When Should Your Draft Your Shareholder Agreement?
Shareholder agreements should be drafted when the corporation is first formed, but they can be profitably be revised at various points along the trajectory of the corporation, as different challenges arise. Different provisions in shareholder agreements become more important during different phases of the company’s life cycle.
Initially, the founders of the company may be most interested in the shareholder agreement’s transfer restrictions and mechanisms for resolving deadlock. They may want to be sure that their partners will not sell stock to an outsider without their approval. They may want to know what happens when triggering events such as a divorce, death or disability occur.
Investments and Shareholder Agreements
As the company grows, it may receive investments from private equity or venture capital. The entities making such investments are generally very concerned about the control they will have over the corporation. They may insist on a shareholder agreement that spells out structure of the board, appointment of officers, and information rights, as well as transfer restrictions, preemptive rights, and mechanisms for resolving deadlock. They may want preferred stock or debt instruments rather than common stock, to maximize flexibility and profit.
Even if the company does not receive investments from private equity or venture capital, the owners may want a shareholder agreement as they begin thinking about successor ownership and management of their business. As the partners begin to do estate planning, they may become more concerned about buy-out rights and transfer to heirs. They may become more concerned about needs for liquidity or for income for a surviving spouse.
S-Election and Shareholder Agreements
When a company makes an S-election or changes its structure in other ways, a shareholder agreement is important to make sure that any transfer will preserve the requirements of the new structure. For instance, a transfer by a shareholder to a corporation or a limited liability company could ruin an S-election.

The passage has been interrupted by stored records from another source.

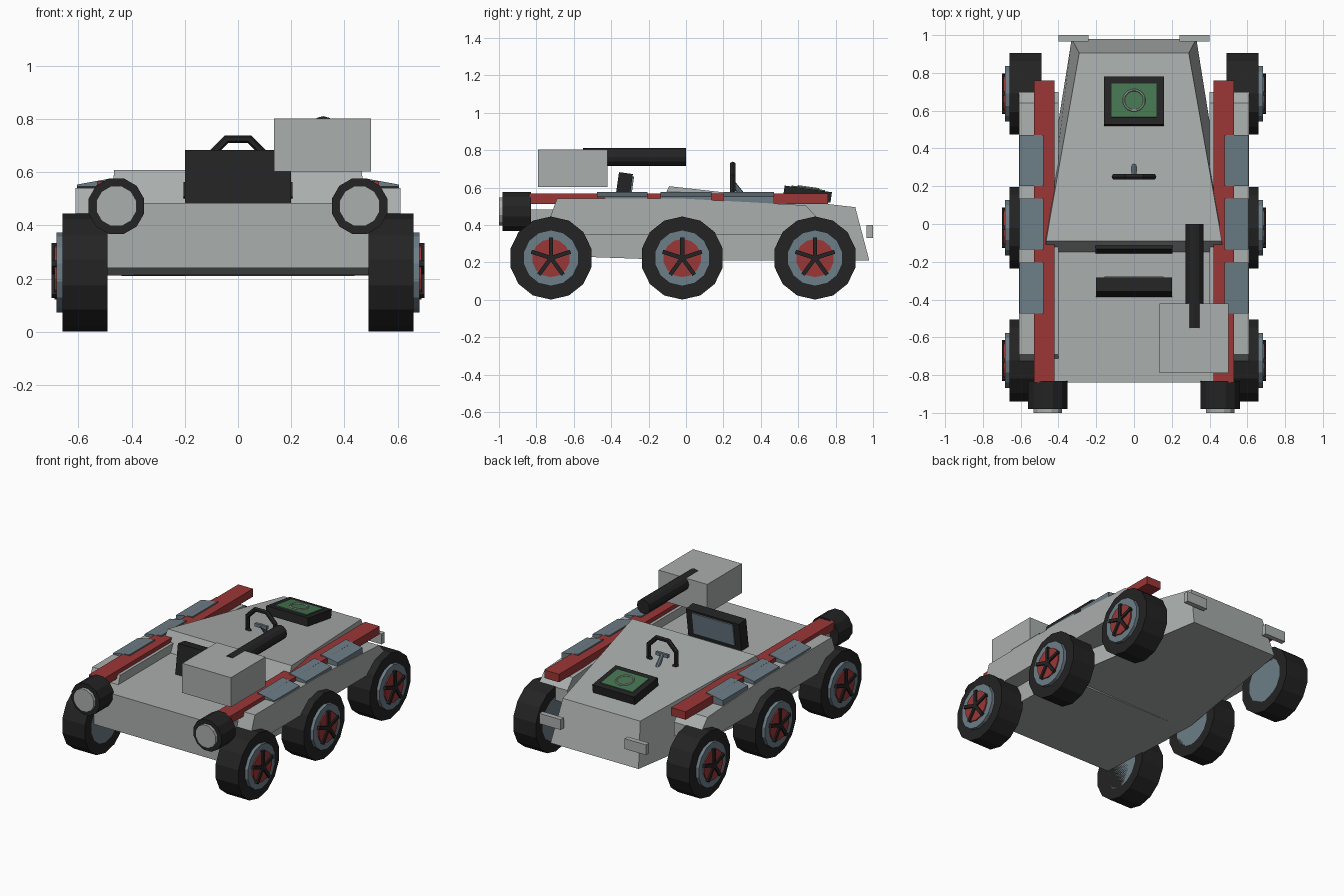
import bpy, bmesh, math
from mathutils import Matrix, Vector

if "Cube" in bpy.data.objects:
    bpy.data.objects.remove(bpy.data.objects["Cube"])


def material(name, r, g, b):
    m = bpy.data.materials.new(name)
    m.diffuse_color = (r, g, b, 1)
    m.use_nodes = True
    m.node_tree.nodes["Principled BSDF"].inputs["Base Color"].default_value = m.diffuse_color
    return m


GREY = material("hull_grey", 0.40, 0.425, 0.415)
BLACK = material("rubber_black", 0.017, 0.017, 0.017)
RED = material("rail_red", 0.33, 0.037, 0.037)
BLUE = material("slate_blue", 0.15, 0.205, 0.24)
GREEN = material("screen_green", 0.06, 0.18, 0.08)


def finish(name, bm, mat):
    bmesh.ops.recalc_face_normals(bm, faces=bm.faces)
    me = bpy.data.meshes.new(name)
    bm.to_mesh(me)
    bm.free()
    me.materials.append(mat)
    ob = bpy.data.objects.new(name, me)
    bpy.context.collection.objects.link(ob)
    return ob


def box(name, centre, size, mat, tilt=0.0, roll=0.0):
    bm = bmesh.new()
    bmesh.ops.create_cube(bm, size=1)
    rot = Matrix.Rotation(tilt, 4, 'X') @ Matrix.Rotation(roll, 4, 'Y')
    bm.transform(Matrix.Translation(centre) @ rot @ Matrix.Diagonal((*size, 1)))
    return finish(name, bm, mat)


def cylinder(name, start, end, radius, sides, mat, spin=0.0):
    a, b = Vector(start), Vector(end)
    bm = bmesh.new()
    bmesh.ops.create_cone(bm, cap_ends=True, segments=sides, radius1=radius,
                          radius2=radius, depth=(b - a).length)
    rot = (b - a).to_track_quat('Z', 'Y').to_matrix().to_4x4()
    bm.transform(Matrix.Translation((a + b) / 2) @ rot @ Matrix.Rotation(spin, 4, 'Z'))
    return finish(name, bm, mat)


def solid(name, bottom, top, mat):
    """Closed solid between two matching loops of points."""
    bm = bmesh.new()
    lo = [bm.verts.new(p) for p in bottom]
    hi = [bm.verts.new(p) for p in top]
    n = len(lo)
    bm.faces.new(lo)
    bm.faces.new(hi)
    for i in range(n):
        j = (i + 1) % n
        bm.faces.new((lo[i], lo[j], hi[j], hi[i]))
    return finish(name, bm, mat)


def ring(name, matrix, radius, thick, sides, mat):
    bm = bmesh.new()
    loops = []
    for i in range(sides):
        a = (i + 0.5) * math.tau / sides
        loop = []
        for k in range(6):
            b = k * math.tau / 6
            r = radius + thick * math.cos(b)
            loop.append(bm.verts.new((r * math.cos(a), r * math.sin(a), thick * math.sin(b))))
        loops.append(loop)
    for i in range(sides):
        p, q = loops[i], loops[(i + 1) % sides]
        for k in range(6):
            m = (k + 1) % 6
            bm.faces.new((p[k], q[k], q[m], p[m]))
    bm.transform(matrix)
    return finish(name, bm, mat)


# Rear hull block and tapered nose
solid("hull", [(-.5, -.84, .24), (.5, -.84, .24), (.5, -.08, .213), (-.5, -.08, .213)],
      [(-.5, -.84, .483), (.5, -.84, .483), (.5, -.08, .483), (-.5, -.08, .483)], GREY)
solid("nose", [(-.495, -.27, .23), (.495, -.27, .23), (.5, -.08, .211), (.33, .98, .21),
               (-.33, .98, .21), (-.5, -.08, .211)],
      [(-.465, -.09, .607), (.465, -.09, .607), (.45, 0, .597), (.29, .905, .495),
       (-.29, .905, .495), (-.45, 0, .597)], GREY)

# Side parts, repeated on both sides
PROFILE = [(-.76, .35), (-.69, .54), (0, .54), (.64, .505), (.70, .44), (.70, .35)]
for s, side in ((-1, "left"), (1, "right")):
    solid(side + "_sponson", [(s * .40, y, z) for y, z in PROFILE],
          [(s * .61, y, z) for y, z in PROFILE], GREY)
    box(side + "_rail", (s * .475, -.04, .54), (.11, 1.60, .054), RED)
    for i, (y, low) in enumerate(((-.34, .53), (0, .51), (.335, .48))):
        y0, y1 = y - .135, y + .135
        solid(f"{side}_pad_{i}",
              [(s * .48, y0, low + .015), (s * .605, y0, low + .015),
               (s * .605, y1, low), (s * .48, y1, low)],
              [(s * .48, y0, .576), (s * .605, y0, .553),
               (s * .605, y1, .553), (s * .48, y1, .576)], BLUE)
    # Round lamps at the rail ends and small tabs at the nose
    x = s * .457
    cylinder(side + "_lamp_housing", (x, -.98, .472), (x, -.83, .472), .108, 12, BLACK, math.pi / 12)
    cylinder(side + "_lamp_lens", (x, -1.0, .472), (x, -.95, .472), .078, 12, GREY, math.pi / 12)
    box(side + "_tail_tab", (s * .32, .983, .365), (.16, .034, .07), GREY)
    # Wheels
    for i, y in enumerate((-.722, -.02, .69)):
        w = f"{side}_wheel_{i}_"
        c = (s * .49, y, .223)
        for part, x1, r, mat in (("tire", .66, .222, BLACK), ("rim", .682, .15, BLUE),
                                 ("hub", .69, .102, RED)):
            cylinder(w + part, c, (s * x1, y, .223), r, 14, mat)
        bm = bmesh.new()
        for k in range(5):
            g = bmesh.ops.create_cube(bm, size=1)
            m = (Matrix.Translation((s * .688, y, .223)) @ Matrix.Rotation(k * math.tau / 5, 4, 'X')
                 @ Matrix.Translation((0, 0, .055)) @ Matrix.Diagonal((.024, .022, .11, 1)))
            bmesh.ops.transform(bm, matrix=m, verts=g['verts'])
        finish(w + "spokes", bm, BLACK)

# Seat back with inset panel, and dash strip
LEAN = math.radians(-8)
box("seat_back", (0, -.335, .578), (.40, .075, .20), BLACK, LEAN)
box("seat_panel", (0, -.294, .584), (.31, .012, .15), BLUE, LEAN)
box("dash_strip", (0, -.133, .53), (.41, .025, .06), BLACK, math.radians(-25))

# Steering wheel
ring("steering_ring", Matrix.Translation((0, .25, .62)) @ Matrix.Rotation(math.pi / 2, 4, 'X'),
     .112, .016, 8, BLACK)
cylinder("steering_column", (0, .25, .625), (0, .31, .55), .014, 8, BLUE)
box("steering_bar", (0, .252, .62), (.09, .018, .022), BLUE)

# Display box on the nose
SLOPE = math.radians(-8)
base = Matrix.Translation((0, .65, .565)) @ Matrix.Rotation(SLOPE, 4, 'X')
box("display_box", base.translation, (.315, .255, .056), BLACK, SLOPE)
box("display_screen", base @ Vector((0, 0, .029)), (.24, .18, .009), GREEN, SLOPE)
ring("display_ring", base @ Matrix.Translation((0, 0, .035)), .055, .006, 16, GREY)

# Gun housing and barrel
box("gun_housing", (.3175, -.605, .702), (.365, .37, .20), GREY)
cylinder("gun_barrel", (.32, -.55, .762), (.32, 0, .762), .048, 12, BLACK)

In any event, a shareholders agreement should be executed before there is a falling out among the owners. If there are no agreements about composition of the board of directors, a founder may be voted off the board by a coalition of disaffected founders. Without buy-sell mechanisms triggered by a shareholder no longer working actively in the business, a shareholder may even go to work for a competitor yet keep her shares, including all the rights to information which accompany such shares.